As Wall Street gears up for key inflation data, Wells Fargo Securities’ Michael Schumacher believes one thing is clear: “The Fed is not your friend.”
He warns Federal Reserve chair Jerome Powell will likely hold interest rates higher for longer, and it could leave investors on the wrong side of the trade.
“You think about the history over the last 15 years. Whenever there was weakness, the Fed rides to the rescue. Not this time. The Fed cares about inflation, and that’s just about it,” the firm’s head of macro strategy told CNBC’s “Fast Money” on Monday. “So, the idea of lots of easing — forget it.”
The Labor Department will release its January consumer price index, which reflects prices for good and services, on Tuesday. The producer price index takes the spotlight on Thursday.

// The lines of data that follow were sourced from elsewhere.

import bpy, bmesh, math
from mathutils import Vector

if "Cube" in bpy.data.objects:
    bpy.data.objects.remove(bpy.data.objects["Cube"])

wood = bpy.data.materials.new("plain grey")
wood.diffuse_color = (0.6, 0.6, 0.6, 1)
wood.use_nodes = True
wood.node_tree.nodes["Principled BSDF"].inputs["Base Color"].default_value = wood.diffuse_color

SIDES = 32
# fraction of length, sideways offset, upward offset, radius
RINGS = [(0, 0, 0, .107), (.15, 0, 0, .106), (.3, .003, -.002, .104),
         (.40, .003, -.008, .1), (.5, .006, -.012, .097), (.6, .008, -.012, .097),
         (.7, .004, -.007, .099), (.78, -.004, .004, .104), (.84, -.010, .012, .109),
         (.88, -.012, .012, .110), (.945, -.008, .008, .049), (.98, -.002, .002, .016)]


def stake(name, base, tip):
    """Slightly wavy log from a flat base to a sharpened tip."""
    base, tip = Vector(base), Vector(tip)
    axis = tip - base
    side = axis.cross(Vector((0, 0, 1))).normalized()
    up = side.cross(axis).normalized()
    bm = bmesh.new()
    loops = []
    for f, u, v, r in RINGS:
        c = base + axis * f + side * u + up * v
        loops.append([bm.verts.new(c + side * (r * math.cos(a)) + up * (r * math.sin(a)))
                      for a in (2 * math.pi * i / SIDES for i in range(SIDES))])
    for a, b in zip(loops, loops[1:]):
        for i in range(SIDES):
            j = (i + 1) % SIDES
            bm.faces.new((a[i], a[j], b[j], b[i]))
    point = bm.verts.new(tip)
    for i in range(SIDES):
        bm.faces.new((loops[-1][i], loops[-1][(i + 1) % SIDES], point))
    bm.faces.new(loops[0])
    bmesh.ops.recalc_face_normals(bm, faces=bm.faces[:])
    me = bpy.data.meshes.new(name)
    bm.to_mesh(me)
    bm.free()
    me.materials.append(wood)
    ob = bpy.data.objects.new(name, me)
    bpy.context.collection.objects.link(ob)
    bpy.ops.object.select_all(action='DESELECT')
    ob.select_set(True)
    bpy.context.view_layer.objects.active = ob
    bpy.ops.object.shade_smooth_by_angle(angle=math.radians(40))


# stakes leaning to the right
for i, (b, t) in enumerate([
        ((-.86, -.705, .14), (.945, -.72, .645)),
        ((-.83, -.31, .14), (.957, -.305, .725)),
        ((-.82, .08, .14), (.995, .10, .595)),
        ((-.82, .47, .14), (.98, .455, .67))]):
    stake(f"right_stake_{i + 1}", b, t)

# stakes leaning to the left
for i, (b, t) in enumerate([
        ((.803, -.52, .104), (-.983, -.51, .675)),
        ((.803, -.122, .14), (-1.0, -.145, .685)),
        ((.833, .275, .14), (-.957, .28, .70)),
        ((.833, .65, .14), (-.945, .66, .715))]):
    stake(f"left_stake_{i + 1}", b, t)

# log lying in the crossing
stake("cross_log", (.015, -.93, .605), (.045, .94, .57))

“Inflation could come off a fair bit. But we still don’t know exactly what the destination is,” said Schumacher. “[That] makes a big difference to the Fed – if that’s 3%, 3.25%, 2.75%. At this point, that’s up in the air.“
He warns the year’s early momentum cannot coexist with a Fed that’s adamant about battling inflation.
“Higher yields… doesn’t sound good to stocks,” added Schumacher, who thinks market optimism will ultimately fade. So far this year, the tech-heavy Nasdaq is up almost 14% while the broader S&P 500 is up about 8%.
Schumacher also expects risks tied to the China spy balloon fallout and Russia tensions to create extra volatility.
For relative safety and some upside, Schumacher still likes the 2-year Treasury Note. He recommended it during a “Fast Money” interview in Sept. 2022, saying it’s a good place to hide out. The note is now yielding 4.5% — a 15% jump since that interview.
His latest forecast calls for three more quarter point rate hikes this year. So, that should support higher yields. However, Schumacher notes there’s still a chance the Fed chief Powell could shift course.
“A number of folks in the committee lean fairly dovish,” Schumacher said. “If the economy does look a bit weaker, if the jobs picture does darken a fair bit, they may talk to Jay Powell and say ‘Look, we can’t go along with additional rate hikes. We probably need a cut or two fairly soon.’ He may lose that argument.”